[Start of Attachment]

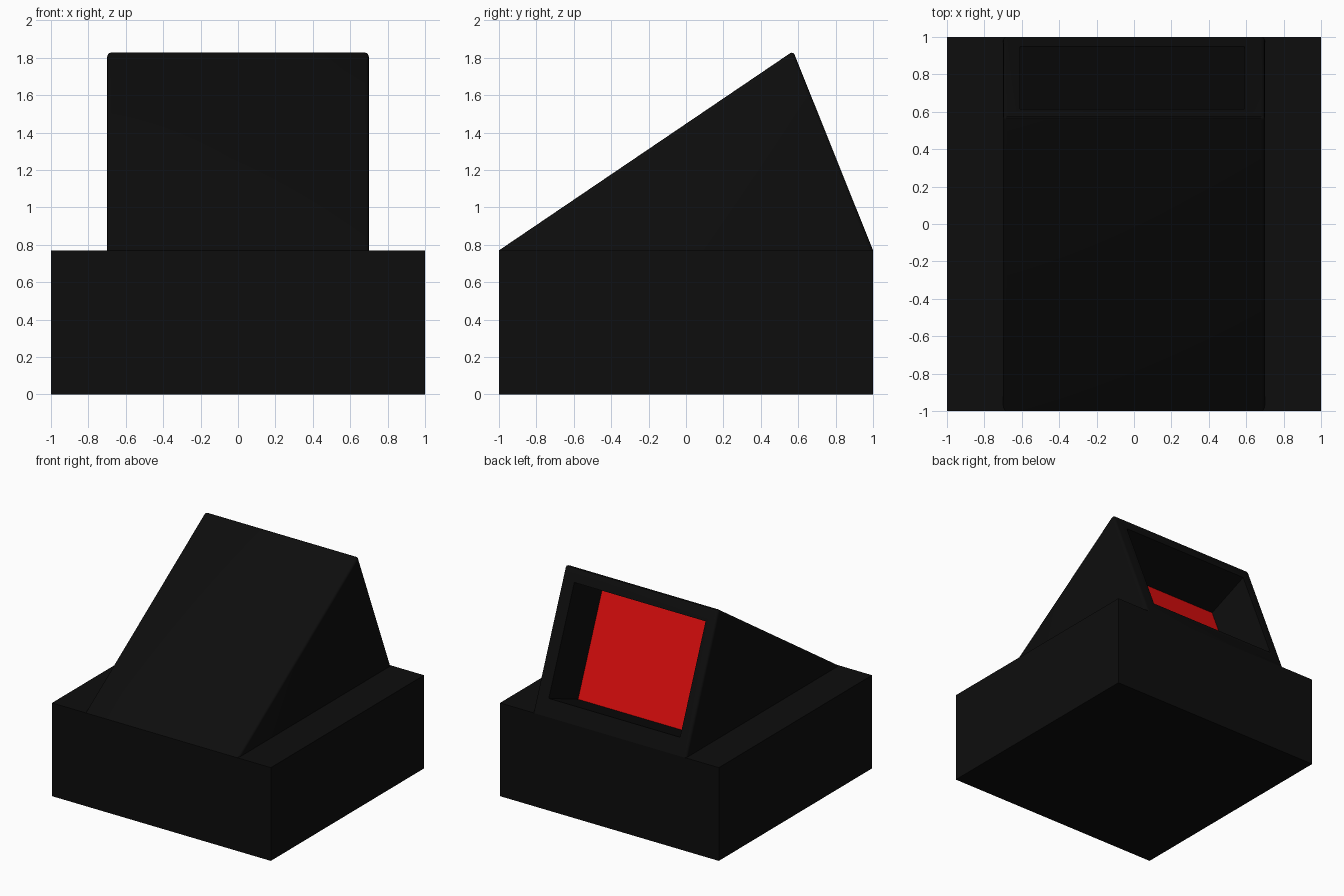
import bpy, bmesh
from mathutils import Matrix, Vector

if "Cube" in bpy.data.objects:
    bpy.data.objects.remove(bpy.data.objects["Cube"])

DECK = 0.77                               # top of the base block
RIDGE = Vector((0, 0.573, 1.835))
FOOT = Vector((0, 1.0, DECK))


def material(name, rgb):
    m = bpy.data.materials.new(name)
    m.diffuse_color = (*rgb, 1)
    m.use_nodes = True
    m.node_tree.nodes["Principled BSDF"].inputs["Base Color"].default_value = m.diffuse_color
    return m


def finish(name, bm, mat=None):
    bmesh.ops.recalc_face_normals(bm, faces=bm.faces)
    me = bpy.data.meshes.new(name)
    bm.to_mesh(me)
    bm.free()
    ob = bpy.data.objects.new(name, me)
    bpy.context.collection.objects.link(ob)
    if mat:
        me.materials.append(mat)
    return ob


def box(name, lo, hi, mat=None, frame=Matrix()):
    lo, hi = Vector(lo), Vector(hi)
    bm = bmesh.new()
    bmesh.ops.create_cube(bm, size=1, matrix=frame @ Matrix.Translation((lo + hi) / 2)
                          @ Matrix.Diagonal((*(hi - lo), 1)))
    return finish(name, bm, mat)


black = material("black", (0.004, 0.004, 0.004))
red = material("red", (0.7, 0.004, 0.004))

# base block
base = box("base_block", (-1, -1, 0), (1, 1, DECK), black)

# sloped wedge with softened upper edges
bm = bmesh.new()
profile = [(-1, DECK), (RIDGE.y, RIDGE.z), (1, DECK)]
face = bm.faces.new([bm.verts.new((-0.7, y, z)) for y, z in profile])
ext = bmesh.ops.extrude_face_region(bm, geom=[face])
bmesh.ops.translate(bm, vec=(1.4, 0, 0),
                    verts=[v for v in ext["geom"] if isinstance(v, bmesh.types.BMVert)])
bmesh.ops.recalc_face_normals(bm, faces=bm.faces)
upper = [e for e in bm.edges if max(v.co.z for v in e.verts) > DECK + 0.1]
bmesh.ops.bevel(bm, geom=upper, offset=0.02, segments=3, profile=0.5, affect='EDGES')
wedge = finish("wedge_housing", bm, black)

# frame on the back slope: x sideways, y down the slope, z outward
down = (FOOT - RIDGE).normalized()
side = Vector((1, 0, 0))
out = down.cross(side)
if out.y < 0:
    out = -out
frame = Matrix.Translation(RIDGE) @ Matrix((side, down, out)).transposed().to_4x4()

# recess cut into the housing and base
top, bottom, depth = 0.115, 1.01, 0.42
cutter = box("recess_cutter", (-0.61, top, -depth), (0.59, bottom, 0.2), black, frame)
cutter.hide_render = True
cutter.display_type = 'WIRE'
for ob in (base, wedge):
    mod = ob.modifiers.new("recess", 'BOOLEAN')
    mod.operation = 'DIFFERENCE'
    mod.solver = 'EXACT'
    mod.object = cutter

# red panel at the bottom of the recess
box("red_panel", (-0.61, top, -depth), (0.59, bottom, -depth + 0.008), red, frame)

# smooth shading on the rounded edges only
bpy.ops.object.select_all(action='DESELECT')
wedge.select_set(True)
bpy.context.view_layer.objects.active = wedge
bpy.ops.object.shade_smooth_by_angle()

[End of Attachment]

→ **PROMPT**
Looking at the material above, say how many of its lines include "frame", and give nothing besides the number.

→ **ANSWER FOR THIS EXERCISE**
6